**WHAT YOU ARE ASKED TO DO:**
Below is a listing; repeat exactly the lines from the one containing "item: (axis, 2D" to the one containing "rings = [[bm.verts.new((r", both included.

**DATA FOR THE TASK:**
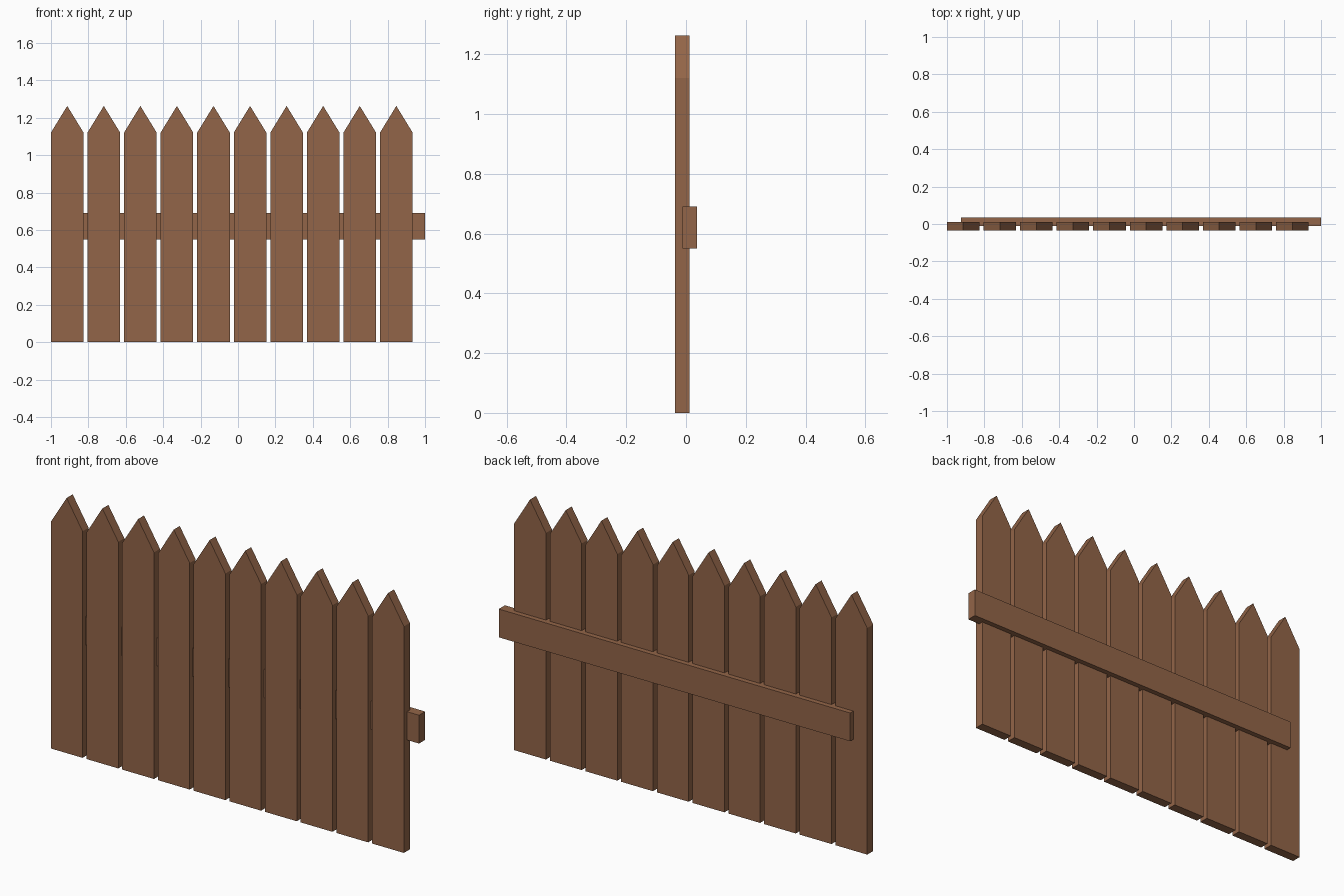
import bpy, bmesh

if "Cube" in bpy.data.objects:
    bpy.data.objects.remove(bpy.data.objects["Cube"])

wood = bpy.data.materials.new("brown_wood")
wood.diffuse_color = (0.29, 0.13, 0.065, 1)
wood.use_nodes = True
wood.node_tree.nodes["Principled BSDF"].inputs["Base Color"].default_value = wood.diffuse_color


def board(name, profile, y0, y1, x=0.0):
    """Extrude an XZ outline from y0 to y1 and place it at x."""
    bm = bmesh.new()
    face = bm.faces.new([bm.verts.new((px, y0, pz)) for px, pz in profile])
    ext = bmesh.ops.extrude_face_region(bm, geom=[face])
    verts = [v for v in ext["geom"] if isinstance(v, bmesh.types.BMVert)]
    bmesh.ops.translate(bm, vec=(0, y1 - y0, 0), verts=verts)
    bmesh.ops.recalc_face_normals(bm, faces=bm.faces[:])
    mesh = bpy.data.meshes.new(name)
    bm.to_mesh(mesh)
    bm.free()
    mesh.materials.append(wood)
    obj = bpy.data.objects.new(name, mesh)
    obj.location.x = x
    bpy.context.collection.objects.link(obj)


# Pointed pickets
W, SHOULDER, TIP, PITCH = 0.174, 1.121, 1.263, 0.1955
picket = [(-W / 2, 0), (W / 2, 0), (W / 2, SHOULDER), (0, TIP), (-W / 2, SHOULDER)]
for i in range(10):
    board(f"picket_{i + 1}", picket, -0.036, 0.011, -1 + W / 2 + i * PITCH)

# Horizontal rail, let slightly into the back of the pickets
board("rail", [(-0.924, 0.55), (1, 0.55), (1, 0.69), (-0.924, 0.69)], -0.012, 0.036)
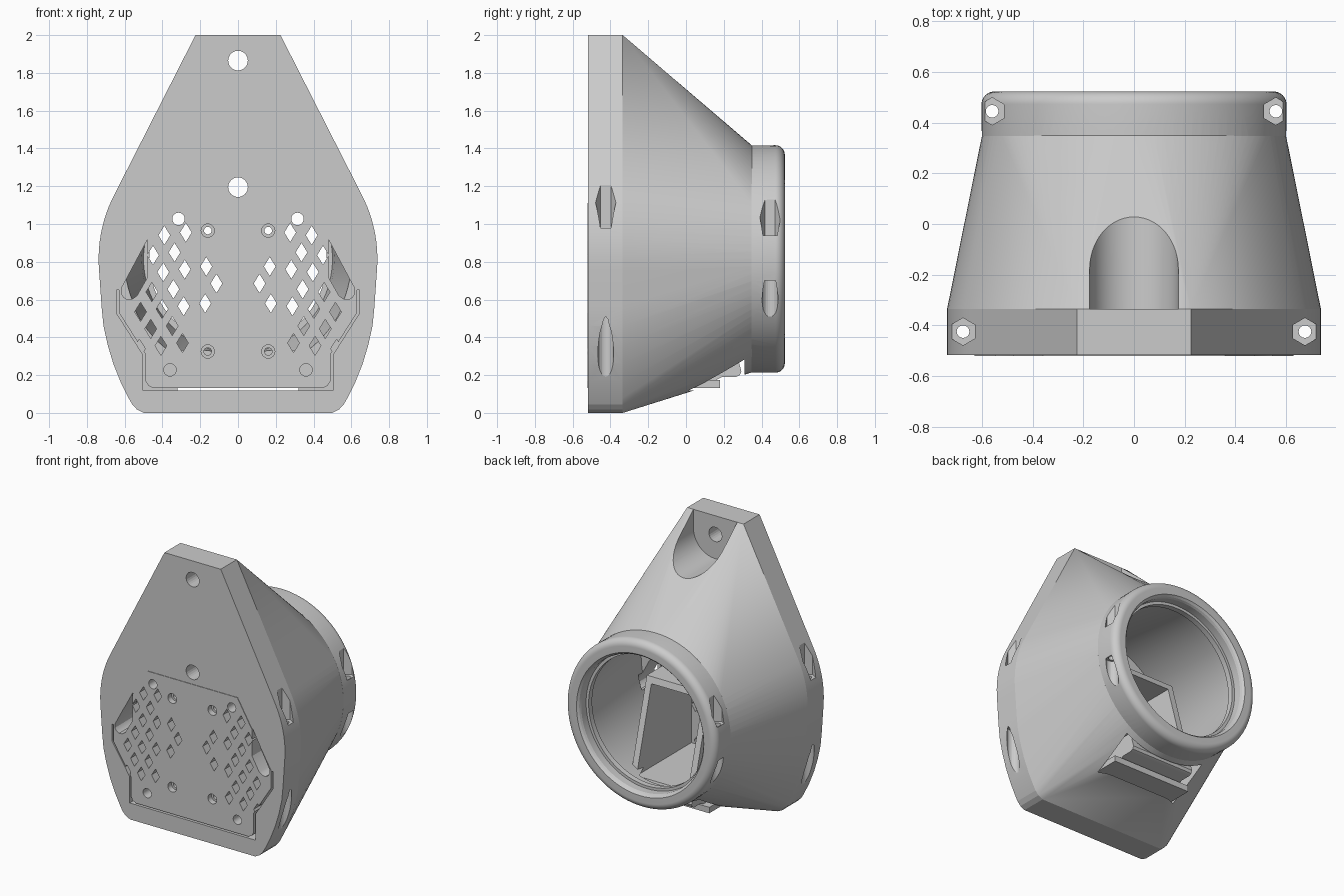
import bpy, bmesh
from math import sin, cos, pi

if "Cube" in bpy.data.objects:
    bpy.data.objects.remove(bpy.data.objects["Cube"])

CZ = 0.815  # height of the round opening's axis


def finish(name, bm):
    bmesh.ops.recalc_face_normals(bm, faces=bm.faces)
    me = bpy.data.meshes.new(name)
    bm.to_mesh(me)
    bm.free()
    ob = bpy.data.objects.new(name, me)
    bpy.context.collection.objects.link(ob)
    return ob


def prisms(name, items):
    """Each item: (axis, 2D outline, start, end). Axis y uses (x,z), z uses (x,y), x uses (y,z)."""
    bm = bmesh.new()
    place = {'x': lambda a, b, d: (d, a, b), 'y': lambda a, b, d: (a, d, b), 'z': lambda a, b, d: (a, b, d)}
    for axis, pts, lo, hi in items:
        r0, r1 = [[bm.verts.new(place[axis](a, b, d)) for a, b in pts] for d in (lo, hi)]
        bm.faces.new(r0)
        bm.faces.new(r1[::-1])
        n = len(pts)
        for i in range(n):
            j = (i + 1) % n
            bm.faces.new((r0[i], r0[j], r1[j], r1[i]))
    return finish(name, bm)


def lathe(name, prof, n=96):
    """Solid of revolution about the opening axis; profile is (y, radius)."""
    bm = bmesh.new()
    rings = [[bm.verts.new((r * sin(2 * pi * i / n), y, CZ + r * cos(2 * pi * i / n)))
              for i in range(n)] for y, r in prof]
    for a, b in zip(rings, rings[1:]):
        for i in range(n):
            j = (i + 1) % n
            bm.faces.new((a[i], a[j], b[j], b[i]))
    bm.faces.new(rings[0])
    bm.faces.new(rings[-1])
    return finish(name, bm)


def boolean(ob, tool, op='DIFFERENCE', keep=False):
    m = ob.modifiers.new("bool", 'BOOLEAN')
    m.operation, m.object, m.solver = op, tool, 'EXACT'
    bpy.context.view_layer.objects.active = ob
    bpy.ops.object.modifier_apply(modifier=m.name)
    if not keep:
        bpy.data.objects.remove(tool)


def ngon(x, y, r, n=24):
    return [(x + r * sin(2 * pi * i / n), y + r * cos(2 * pi * i / n)) for i in range(n)]


def mirror(half):
    return half + [(-x, z) for x, z in reversed(half)]


def rect(a0, a1, b0, b1):
    return [(a0, b0), (a1, b0), (a1, b1), (a0, b1)]


def smooth(ob, angle):
    bpy.ops.object.select_all(action='DESELECT')
    ob.select_set(True)
    bpy.context.view_layer.objects.active = ob
    bpy.ops.object.shade_smooth_by_angle(angle=angle)


# Shell: hull from the front plate outline to the round rear
arc = [(0.738 * cos(t * pi / 180), CZ + 0.738 * sin(t * pi / 180)) for t in range(28, -15, -3)]
outline = mirror([(0.225, 2)] + arc + [(0.722, 0.56), (0.712, 0.46), (0.69, 0.36), (0.66, 0.26), (0.62, 0.16),
                  (0.58, 0.08), (0.56, 0.045), (0.535, 0.018), (0.5, 0.0)])
bm = bmesh.new()
for x, z in outline:
    bm.verts.new((x, -0.518, z))
    bm.verts.new((x, -0.335, z))
for x, z in ngon(0, CZ, 0.6, 96):
    bm.verts.new((x, 0.35, z))
bmesh.ops.convex_hull(bm, input=bm.verts)
bmesh.ops.dissolve_limit(bm, angle_limit=0.002, verts=bm.verts, edges=bm.edges)
shell = finish("mount_shell", bm)

# Rear collar with a rounded rim
rim = [(0.473 + 0.05 * sin(a * pi / 24), 0.552 + 0.05 * cos(a * pi / 24)) for a in range(13)]
boolean(shell, lathe("collar", [(0.3, 0.57), (0.348, 0.601)] + rim), 'UNION')

# Hollow inside with a lip at the opening
boolean(shell, lathe("cavity", [(-0.36, 0.61), (0.3, 0.51), (0.4, 0.5), (0.4, 0.47), (0.44, 0.47),
                                (0.44, 0.49), (0.495, 0.49), (0.51, 0.496), (0.53, 0.515)]))

# Screw recess, open at the top, and the two hanging holes
recess_u = [(0.175 * cos(pi + a * pi / 32), 1.865 + 0.175 * sin(pi + a * pi / 32)) for a in range(33)]
boolean(shell, prisms("screw_recess", [('y', recess_u + [(0.175, 2.2), (-0.175, 2.2)], -0.335, 0.5)]))
boolean(shell, prisms("hanging_holes", [('y', ngon(0, z, 0.052), -0.6, -0.3) for z in (1.865, 1.195)]))

# Panel recess, underside slot
g = 0.013
panel_half = [(0.36, 1.11), (0.63, 0.65), (0.63, 0.53), (0.49, 0.31), (0.49, 0.17), (0.475, 0.145), (0.45, 0.132)]
recess = mirror([(0.36, 1.11), (0.63, 0.65), (0.63 + g, 0.65), (0.63 + g, 0.528),
                 (0.49 + g, 0.308), (0.49 + g, 0.118)])
boolean(shell, prisms("panel_recess", [('y', recess, -0.6, -0.355)]))
boolean(shell, prisms("under_slot", [('x', rect(-0.4, 0.31, 0.1185, 0.33), -0.32, 0.32)]))

# Vertical bolts: through hole, nut pocket above, head pocket below
bolts = [(s * x, y, h, n) for s in (-1, 1) for x, y, h, n in ((0.56, 0.445, 0.7, 0.94), (0.675, -0.425, 0.52, 0.98))]
boolean(shell, prisms("bolt_holes", [('z', ngon(x, y, 0.025, 16), h - 0.05, n + 0.05) for x, y, h, n in bolts]))
boolean(shell, prisms("nut_pockets", [('z', ngon(x, y, 0.054, 6), n, 1.6) for x, y, h, n in bolts]))
boolean(shell, prisms("head_pockets", [('z', ngon(x, y, 0.042), -0.1, h) for x, y, h, n in bolts]))

# Front panel fitted into the recess
panel = prisms("front_panel", [('y', mirror(panel_half), -0.522, -0.355)])

# Perforations: a slanted grid of diamonds, plus round holes
holes = []
for i in range(5):
    for j in range(6):
        x, z = 0.114 + 0.054 * i + 0.06 * j, 0.685 + 0.09 * i - 0.105 * j
        k = i + j
        if k == 2 or k > 7 or not 0.33 < z < 0.98 or (k == 7 and z > 0.6):
            continue
        for s in (-1, 1):
            holes.append(('y', [(s * x - 0.031, z), (s * x, z + 0.05), (s * x + 0.031, z), (s * x, z - 0.05)],
                          -0.6, -0.3))
for s in (-1, 1):
    for x, z in ((0.315, 1.027), (0.36, 0.228)):
        holes.append(('y', ngon(s * x, z, 0.033), -0.6, -0.3))
    for z in (0.965, 0.325):
        holes.append(('y', ngon(s * 0.16, z, 0.02, 16), -0.6, -0.3))
boolean(panel, prisms("perforations", holes))
boolean(panel, prisms("counterbores", [('y', ngon(s * 0.16, z, 0.035), -0.6, -0.48)
                                       for s in (-1, 1) for z in (0.965, 0.325)]))

# Slanted side openings through panel and shell
side = [(0.478, 0.92), (0.478, 0.72), (0.535, 0.62), (0.56, 0.603), (0.585, 0.6), (0.605, 0.612),
        (0.617, 0.632), (0.617, 0.66)]
openings = prisms("side_openings", [('y', [(s * x, z) for x, z in side], -0.6, -0.3) for s in (-1, 1)])
boolean(shell, openings, keep=True)
boolean(panel, openings)

# Box frame behind the panel, with a sloping open back and rounded lower edge
frame = prisms("inner_frame", [('x', [(-0.355, 0.175), (0.16, 0.175), (0.19, 0.19), (0.265, 0.19), (0.285, 0.2),
                                      (0.293, 0.22), (0.285, 0.25), (0.09, 0.945), (-0.355, 0.945)], -0.25, 0.25)])
boolean(frame, prisms("frame_opening", [('y', rect(-0.205, 0.205, 0.3, 0.9), -0.6, 0.5)]))

# Bottom shelf showing through the slot
shelf = prisms("bottom_shelf", [('x', rect(-0.355, 0.18, 0.132, 0.175), -0.312, 0.312)])

smooth(shell, 0.18)
for ob in (panel, frame, shelf):
    smooth(ob, 0.5)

**RESPONSE:**
    """Each item: (axis, 2D outline, start, end). Axis y uses (x,z), z uses (x,y), x uses (y,z)."""
    bm = bmesh.new()
    place = {'x': lambda a, b, d: (d, a, b), 'y': lambda a, b, d: (a, d, b), 'z': lambda a, b, d: (a, b, d)}
    for axis, pts, lo, hi in items:
        r0, r1 = [[bm.verts.new(place[axis](a, b, d)) for a, b in pts] for d in (lo, hi)]
        bm.faces.new(r0)
        bm.faces.new(r1[::-1])
        n = len(pts)
        for i in range(n):
            j = (i + 1) % n
            bm.faces.new((r0[i], r0[j], r1[j], r1[i]))
    return finish(name, bm)


def lathe(name, prof, n=96):
    """Solid of revolution about the opening axis; profile is (y, radius)."""
    bm = bmesh.new()
    rings = [[bm.verts.new((r * sin(2 * pi * i / n), y, CZ + r * cos(2 * pi * i / n)))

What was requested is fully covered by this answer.